UPDATE 8/19/2016 6 PM:
Signs of recovery in the Los Padres National Forest could sprout as soon as next spring, but trees could take years to recover from the Soberanes Fire.
The area where the Soberanes Fire is burning is home to a number of different trees. There are Monterey cypress and Monterey pine in the Carmel area, redwoods along the coast and in Big Sur. Oak woodland stands call Carmel Valley, Tassajara, Cachagua and Jamesburg home, while the Los Padres National Forest has a lot of pines.
Over the years, various tree diseases have taken its toll. Pitch canker is a fungus that affects many pine species, while sudden oak death affects oak trees. Pine trees also face a threat by bark beetles. Experts say the drought has exacerbated the problem. Now these flame-ravaged trees are posing a major hazard for Cal Fire crews and the public. They are fire-weakened and can fall.
Crews are also seeing something they really haven’t seen before.
"These oaks used to be very resistant to fire, and now we're seeing entire stands of them, at times, burn,” said Cal Fire Forester Jonathan Pangburn. “And that is something that we just haven't seen previously, other than with the 2015 Tassajara. It looks like we're just going to have to start dealing with it now in a new fire environment here."
Redwoods on the coast are in big trouble also. The trees have shallow root systems and when a fire comes through and damages it, it makes these massive trees more susceptible to falling.
Recovery could take years.

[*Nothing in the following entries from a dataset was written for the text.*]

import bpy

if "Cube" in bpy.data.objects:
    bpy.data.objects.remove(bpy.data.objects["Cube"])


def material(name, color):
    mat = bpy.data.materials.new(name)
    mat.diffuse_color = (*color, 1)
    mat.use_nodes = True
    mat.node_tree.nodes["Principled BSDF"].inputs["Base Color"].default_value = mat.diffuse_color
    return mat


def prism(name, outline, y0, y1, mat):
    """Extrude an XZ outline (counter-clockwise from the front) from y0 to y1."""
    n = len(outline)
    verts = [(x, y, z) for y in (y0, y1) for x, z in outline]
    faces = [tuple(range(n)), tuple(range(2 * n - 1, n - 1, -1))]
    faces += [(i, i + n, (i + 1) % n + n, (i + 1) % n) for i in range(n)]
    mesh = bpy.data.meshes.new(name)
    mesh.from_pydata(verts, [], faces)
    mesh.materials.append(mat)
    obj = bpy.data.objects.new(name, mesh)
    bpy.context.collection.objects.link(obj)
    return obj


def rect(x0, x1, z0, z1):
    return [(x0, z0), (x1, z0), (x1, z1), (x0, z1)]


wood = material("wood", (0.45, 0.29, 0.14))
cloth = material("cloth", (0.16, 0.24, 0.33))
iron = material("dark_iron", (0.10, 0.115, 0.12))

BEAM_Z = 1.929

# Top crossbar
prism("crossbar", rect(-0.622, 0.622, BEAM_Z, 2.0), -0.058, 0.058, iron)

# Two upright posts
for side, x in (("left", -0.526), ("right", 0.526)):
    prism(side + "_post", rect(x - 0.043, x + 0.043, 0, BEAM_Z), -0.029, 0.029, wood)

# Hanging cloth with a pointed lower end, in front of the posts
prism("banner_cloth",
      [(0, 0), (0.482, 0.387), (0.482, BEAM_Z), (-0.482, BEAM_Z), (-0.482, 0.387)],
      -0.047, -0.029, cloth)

"What we're finding is the brush returns within three to five years,” said Jeff Kwansey, the resource officer of the Monterey District of the Los Padres National Forest. “Of course it's not as dense, not as tall as it was before the fire. But in three to five years, it's really vegetated with brush. What we are losing are a lot of our tree components because fire normally in this area is between 25 and 50 years. And since the mid '70's, we've been having a fire roughly every 10 years, eight to 10 years. So it's a little too often for the trees to regenerate and grow above the fire line."
They say grass is generally the first type of vegetation to sprout after winter rains. As for the trees, Redwoods are “prolific sprouters,” meaning the tree can keep putting out new sprouts. Oak trees can grow through acorns and foresters are seeing some regeneration in the Cachagua area, which saw the Tassajara Fire in 2015. However, there is still evidence of the 2008 Basin Complex Fire in the area, with fallen trees that have not yet decayed.
The recovery depends on a variety of factors: access to water and sunlight and nutrients in the soil. Crews plan to test the soil once the fire dies down.
"Burn soil severity ratings and that way we can project whether or not we think it can recover in one year or years beyond that," Kwansy said.
According to forestry officials, grasslands burned in the Soberanes Fire will start to recover with the first rain. Brush and trees will take much longer.
Tonight at 5 and 6, KION's Mariana Hicks will show us how years of drought, combined with other recent fires, will slow the recovery of Monterey County's wildlands.